Manufacturers have, for the last 60 years, built up a sophisticated set of tools to bring their products to market. Advertising, marketing, branding and loyalty schemes have pushed a way of doing things through our high streets, our TVs, our radios, newspapers, magazines and letterboxes. Yet something has changed. Our high streets are in decline, newspapers are struggling to engage us, magazines have become niche, the broadcasters are not quite as broad or influential as they once were. There is one common root cause to the change. The internet.
Through a direct relationship to the people who produce things, we now have tailored products, services and experiences that we pull into our lives, the way we want them. 9-5 is now 24-7. ‘Daily’ news programmes have become live Twitter feeds. Trend magazines have become Pinterest boards. The consumer is evolving into something new. The pull economy created by Web 2.0 is giving rise to the co-creative and coproducing consumer.
What we are seeing is the rise of the ‘Co-sumer.’

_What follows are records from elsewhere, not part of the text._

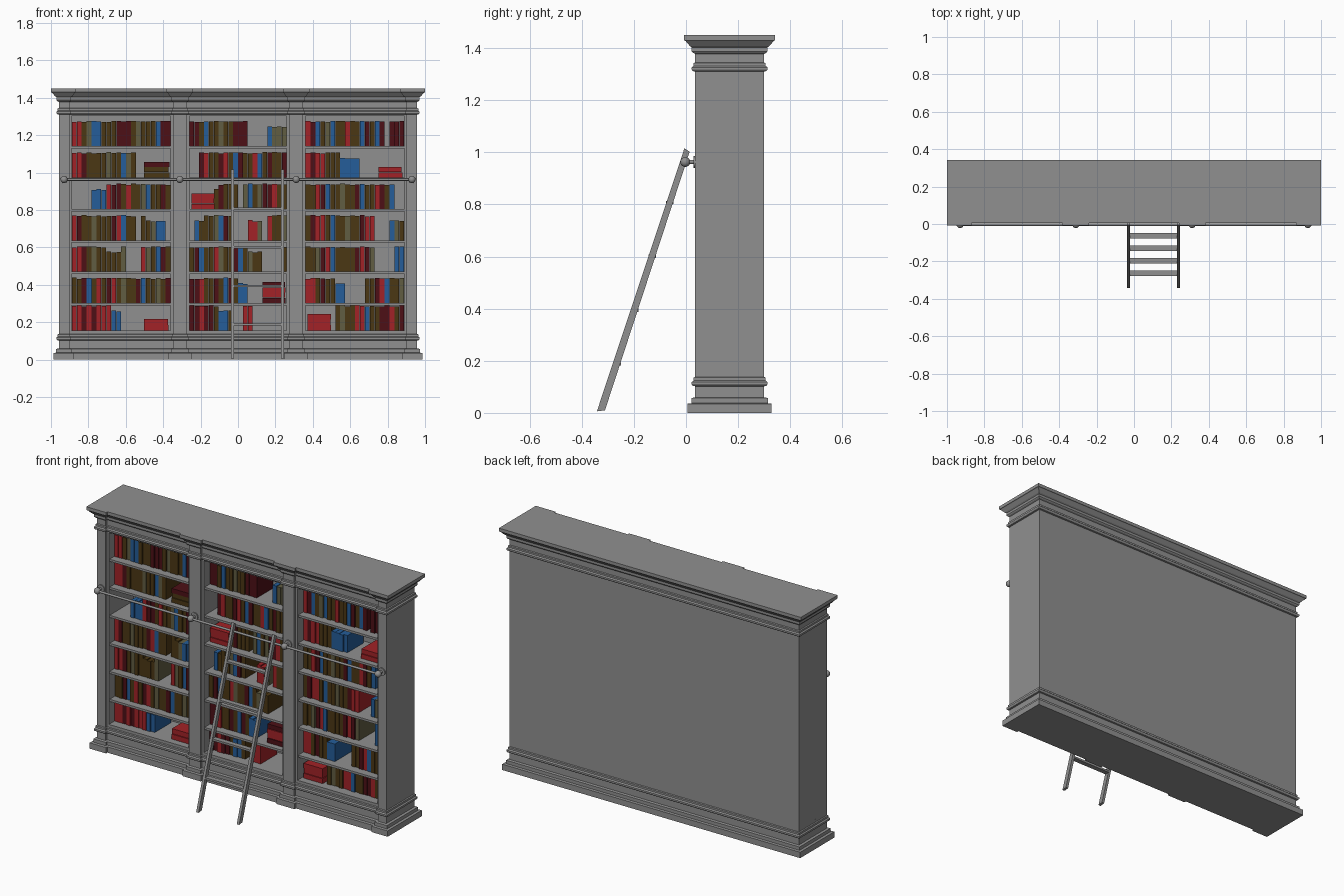
import bpy, bmesh, random
from math import pi
from mathutils import Matrix, Vector

random.seed(4)
if "Cube" in bpy.data.objects:
    bpy.data.objects.remove(bpy.data.objects["Cube"])


def material(name, r, g, b):
    m = bpy.data.materials.new(name)
    m.use_nodes = True
    m.diffuse_color = (r, g, b, 1)
    m.node_tree.nodes["Principled BSDF"].inputs["Base Color"].default_value = (r, g, b, 1)
    return m


GREY = material("grey_wood", .28, .28, .28)
BOOK_MATS = {
    "R": material("red_cover", .36, .016, .02),
    "D": material("dark_red_cover", .075, .005, .008),
    "B": material("brown_cover", .07, .038, .007),
    "U": material("blue_cover", .018, .11, .32),
    "O": material("olive_cover", .12, .11, .055),
}
KEYS = list(BOOK_MATS)


def finish(name, bm, mats=(GREY,)):
    bmesh.ops.recalc_face_normals(bm, faces=bm.faces[:])
    me = bpy.data.meshes.new(name)
    bm.to_mesh(me)
    bm.free()
    for m in mats:
        me.materials.append(m)
    ob = bpy.data.objects.new(name, me)
    bpy.context.collection.objects.link(ob)
    return ob


def add_box(bm, x0, x1, y0, y1, z0, z1, slot=0):
    mid = Vector((x0 + x1, y0 + y1, z0 + z1)) / 2
    mat = Matrix.Translation(mid) @ Matrix.Diagonal((x1 - x0, y1 - y0, z1 - z0, 1))
    for v in bmesh.ops.create_cube(bm, size=1, matrix=mat)["verts"]:
        for f in v.link_faces:
            f.material_index = slot


def box(name, *dims):
    bm = bmesh.new()
    add_box(bm, *dims)
    return finish(name, bm)


def loft(name, rings):
    bm = bmesh.new()
    loops = [[bm.verts.new(p) for p in ring] for ring in rings]
    n = len(loops[0])
    for a, b in zip(loops, loops[1:]):
        for i in range(n):
            j = (i + 1) % n
            bm.faces.new((a[i], a[j], b[j], b[i]))
    bm.faces.new(loops[0])
    bm.faces.new(loops[-1])
    return finish(name, bm)


# Main layout
SIDE, FRONT, BACK, STEP, JAMB = .958, .035, .30, .013, .013
BASE_TOP, HEAD = .155, 1.303
PILASTERS = [(-SIDE, -.902), (-.348, -.273), (.273, .348), (.902, SIDE)]
BAYS = [(a[1] + JAMB, b[0] - JAMB) for a, b in zip(PILASTERS, PILASTERS[1:])]


# Plan outline that breaks forward at each pilaster
def outline(o, z):
    pts = []
    for i, (a, b) in enumerate(PILASTERS):
        a -= o if i == 0 else o * .8
        b += o if i == 3 else o * .8
        if i > 0:
            pts.append((a, FRONT + STEP - o, z))
        pts += [(a, FRONT - o, z), (b, FRONT - o, z)]
        if i < 3:
            pts.append((b, FRONT + STEP - o, z))
    return pts + [(SIDE + o, BACK + o, z), (-SIDE - o, BACK + o, z)]


# Moulded plinth and cornice
BASE = [(.029, 0), (.029, .035), (.014, .037), (.014, .057), (0, .06), (0, .102),
        (.009, .104), (.013, .11), (.013, .118), (.006, .124), (.006, .135),
        (0, .138), (0, BASE_TOP)]
CROWN = [(0, HEAD), (0, 1.31), (.009, 1.312), (.013, 1.318), (.013, 1.326),
         (.006, 1.332), (.006, 1.342), (0, 1.345), (0, 1.378), (.008, 1.382),
         (.013, 1.388), (.013, 1.403), (.02, 1.408), (.037, 1.428), (.042, 1.43),
         (.042, 1.45)]
loft("plinth", [outline(o, z) for o, z in BASE])
loft("cornice", [outline(o, z) for o, z in CROWN])

# Carcass
box("back_panel", -SIDE, SIDE, .28, BACK, BASE_TOP, HEAD)
for i, (a, b) in enumerate(PILASTERS):
    box("pilaster", a, b, FRONT, .28, BASE_TOP, HEAD)
    if i > 0:
        box("jamb", a - JAMB, a, FRONT + STEP, .28, BASE_TOP, HEAD)
    if i < 3:
        box("jamb", b, b + JAMB, FRONT + STEP, .28, BASE_TOP, HEAD)

# Shelves
LEVELS = [1.142, .974, .806, .638, .470, .303, BASE_TOP]
for a, b in BAYS:
    for z in LEVELS[:-1]:
        box("shelf", a, b, .055, .28, z - .013, z)

# Books: one letter per spine, lower case is a shorter book, dot is a gap
ROWS = [
    ["RRBOUUBBBDDDBOBBBUDD", "DDBUBBOBBDDD....uooo", "RDUBOUBBRBBUDBUD.DDD"],
    ["RRDBBBBOBBUOB.......", "..DRBBDRBUDBBRUBDBBD", "RDRRBBBuuuu........."],
    ["....uuuRDDBRBBOUBBDB", ".....bDBBB.OUBODDRBB", "BBRDUBBOBBDUBBRDBU.."],
    ["RDBBOBBBDRUBB.Bbouu.", ".ubBBOUDB...rro.RBBO", "BDRRBUBBOBBDRR...uob"],
    ["RRDBOBBbbbO...ROBUDB", "BDUBBROBBDUBobb....B", "BBODRUBBBBDRDO....UU"],
    ["BBDUBRBDRBOBBDUBBOBD", "DDRBBDBUDBuu........", "RRBDBBuu....BBDRUBBO"],
    ["RRDRDRRRuu..........", "DDRDDBuub..RR.......", "......BOBBRRUBBDDRBD"],
]
# Lying books: row, bay, left edge, right edge, covers from the bottom up, thickness
STACKS = [(1, 0, .73, .99, "BBD", .028), (1, 2, .74, .98, "RR", .028),
          (2, 1, .02, .26, "RRR", .028), (5, 1, .75, .99, "DRRD", .028),
          (6, 0, .73, .98, "RR", .031), (6, 2, .02, .26, "RRR", .03)]
for bay, (a, b) in enumerate(BAYS):
    bm = bmesh.new()
    for row, z in enumerate(LEVELS):
        text = ROWS[row][bay]
        w = (b - a) / len(text)
        for i, c in enumerate(text):
            if c != ".":
                h = random.uniform(.128, .135) if c.isupper() else random.uniform(.1, .108)
                y = random.uniform(.098, .108)
                add_box(bm, a + i * w + .0006, a + (i + 1) * w - .0006, y, .26,
                        z, z + h, KEYS.index(c.upper()))
    for row, col, s, e, covers, t in STACKS:
        if col == bay:
            for k, c in enumerate(covers):
                z = LEVELS[row] + k * t
                add_box(bm, a + s * (b - a), a + e * (b - a) - .004 * (k % 2),
                        .09 + .004 * (k % 2), .25, z, z + t - .001, KEYS.index(c))
    finish("books", bm, BOOK_MATS.values())


# Ladder rail with ball brackets
def cylinder(name, r, depth, loc, rot):
    bpy.ops.mesh.primitive_cylinder_add(vertices=16, radius=r, depth=depth,
                                        location=loc, rotation=rot)
    smooth(name)


def smooth(name):
    ob = bpy.context.object
    ob.name = name
    ob.data.materials.append(GREY)
    bpy.ops.object.shade_smooth_by_angle()


RAIL_Z = .963
cylinder("ladder_rail", .007, 1.86, (0, -.003, RAIL_Z), (0, pi / 2, 0))
for a, b in PILASTERS:
    x = (a + b) / 2
    bpy.ops.mesh.primitive_uv_sphere_add(segments=16, ring_count=10, radius=.019,
                                         location=(x, -.003, RAIL_Z))
    smooth("bracket_ball")
    cylinder("bracket_stem", .008, .04, (x, .015, RAIL_Z), (pi / 2, 0, 0))
    cylinder("bracket_plate", .023, .007, (x, .032, RAIL_Z), (pi / 2, 0, 0))

# Leaning ladder
SECTION = [(-.342, .006), (-.311, .01), (.014, 1.002), (-.006, 1.016)]
for x in (-.03, .239):
    loft("ladder_side", [[(x + s, y, z) for y, z in SECTION] for s in (-.008, .008)])
for k in range(4):
    z = .187 + .207 * k
    y = -.325 + .325 * z
    box("ladder_step", -.022, .231, y - .015, y + .015, z - .006, z + .006)
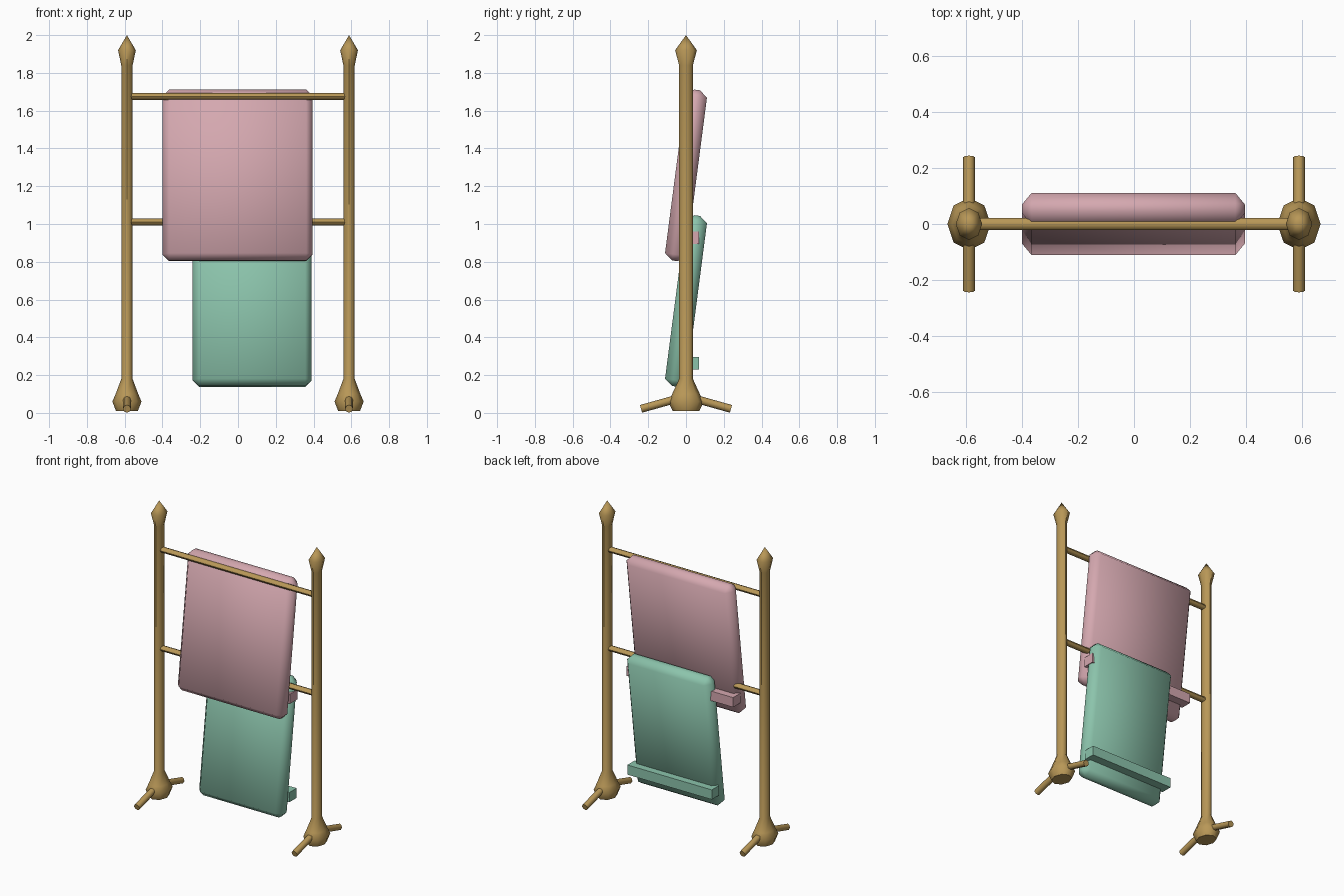
import bpy, bmesh, math
from mathutils import Vector, Matrix

if "Cube" in bpy.data.objects:
    bpy.data.objects.remove(bpy.data.objects["Cube"])


def material(name, rgb):
    m = bpy.data.materials.new(name)
    m.diffuse_color = (*rgb, 1)
    m.use_nodes = True
    m.node_tree.nodes["Principled BSDF"].inputs["Base Color"].default_value = m.diffuse_color
    return m


BRASS = material("brass", (0.48, 0.31, 0.095))
PINK = material("pink_cloth", (0.66, 0.39, 0.43))
GREEN = material("green_cloth", (0.26, 0.55, 0.41))
DEPTH = 1.22  # round parts are slightly deeper than wide


def finish(bm, name, mat, smooth_angle=None):
    bmesh.ops.recalc_face_normals(bm, faces=bm.faces)
    me = bpy.data.meshes.new(name)
    bm.to_mesh(me)
    bm.free()
    me.materials.append(mat)
    ob = bpy.data.objects.new(name, me)
    bpy.context.collection.objects.link(ob)
    if smooth_angle:
        bpy.ops.object.select_all(action='DESELECT')
        ob.select_set(True)
        bpy.context.view_layer.objects.active = ob
        bpy.ops.object.shade_smooth_by_angle(angle=math.radians(smooth_angle))
    return ob


def lathe(name, profile, x, sides=8):
    bm = bmesh.new()
    rings = []
    for r, z in profile:
        if r == 0:
            rings.append([bm.verts.new((x, 0, z))] * sides)
            continue
        rings.append([bm.verts.new((x + r * math.cos(a), DEPTH * r * math.sin(a), z))
                      for a in (2 * math.pi * i / sides for i in range(sides))])
    for lo, hi in zip(rings, rings[1:]):
        for i in range(sides):
            j = (i + 1) % sides
            quad = list(dict.fromkeys((lo[i], lo[j], hi[j], hi[i])))
            bm.faces.new(quad)
    bm.faces.new(rings[0])
    return finish(bm, name, BRASS, 50)


def rod(name, a, b, r, scale_y=1.0):
    a, b = Vector(a), Vector(b)
    bm = bmesh.new()
    bmesh.ops.create_cone(bm, segments=8, radius1=r, radius2=r,
                          depth=(b - a).length, cap_ends=True)
    turn = (b - a).to_track_quat('Z', 'Y').to_matrix().to_4x4()
    bm.transform(Matrix.Translation((a + b) / 2)
                 @ Matrix.Diagonal((1, scale_y, 1, 1)) @ turn)
    return finish(bm, name, BRASS, 50)


def box(bm, size):
    bmesh.ops.create_cube(bm, size=1, matrix=Matrix.Diagonal((*size, 1)))


def towel(name, x, z, width, mat):
    # chamfered slab leaning backward at the top
    bm = bmesh.new()
    box(bm, (width, 0.114 / DEPTH, 0.912))
    bmesh.ops.bevel(bm, geom=bm.edges[:], offset=0.034, segments=1,
                    affect='EDGES', profile=0.5)
    bm.transform(Matrix.Translation((x, 0, z))
                 @ Matrix.Rotation(-math.radians(7.4), 4, 'X')
                 @ Matrix.Diagonal((1, DEPTH, 1, 1)))
    finish(bm, name, mat, 180)
    # folded hem bar across the back
    bm = bmesh.new()
    box(bm, (width, 0.078, 0.065))
    bm.transform(Matrix.Translation((x, 0.029, z - 0.33)))
    finish(bm, name + "_hem", mat)


# Posts with bulb base and pointed finial, each with two splayed feet
POST = [(0.058, 0.01), (0.077, 0.06), (0.06, 0.1), (0.03, 0.18),
        (0.03, 1.84), (0.047, 1.92), (0, 2.0)]
for side, sx in (("left", -1), ("right", 1)):
    x = 0.588 * sx
    lathe(side + "_post", POST, x)
    for end, sy in (("front", -1), ("back", 1)):
        rod(f"{side}_{end}_foot", (x, 0, 0.088), (x, 0.238 * sy, 0.0215), 0.021)

# Rails
for name, z in (("upper_rail", 1.675), ("lower_rail", 1.01)):
    rod(name, (-0.588, 0, z), (0.588, 0, z), 0.018, DEPTH)

# Hanging towels
towel("upper_towel", -0.002, 1.2575, 0.794, PINK)
towel("lower_towel", 0.075, 0.5925, 0.63, GREEN)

“The word consumer is old fashioned and almost demeaning. It assumes complacency, lethargy and a one-way top down means of communication. A subservient relationship from producer to buyer.” Hegarty
There has been a rapid shift in consumer behaviour in the UK. People are still consuming, but the way they’re consuming has changed – moving towards quality, experience and purpose beyond price. In our paper we explore some of the drivers for this shift and how they have effected how we behave. As a result, today, we believe value has a different meaning - The key to happiness isn’t consuming more, its consuming better. For the ‘Co-sumer’ better means products which have sharing, creation, purpose and quality in their DNA.
The term ‘consumer’ suggests passively receiving a ready-made product or service, but people want far more than that.
Technology has enabled people to interact instantly with brands, from customisable products to social media. We explore the world from our smartphones, design our own products and start challenger brands from our living rooms. We’re no longer limited by what’s currently available.
91% of consumers said they wanted a hand in the design and development process. (Edelman, 2013)
In addition to purchasing, the Co-sumer is sharing, renting and creating. Environmental and social awareness means they would rather invest in authentic, quality products that make them feel good, not guilty. As a result for the Co-sumer, brands need a purpose beyond price to satisfy their needs.
Low price and quantity used to be the main drivers. Now, people are pushing back against the ‘throwaway’ culture – with 87% of people searching for brands with purpose that goes beyond price. (World Federation of Advertisers, 2014)
You can read more about the shift from consumer to Co-sumer in our 'viewpoint' paper. What the key drivers have been that have caused this shift, how the Co-sumer thinks and the relationship they want with brands.
Click the thumbnail to download a pdf version, or email Stephen Ardern: Stephen.Ardern@Uniform.net for a physical copy.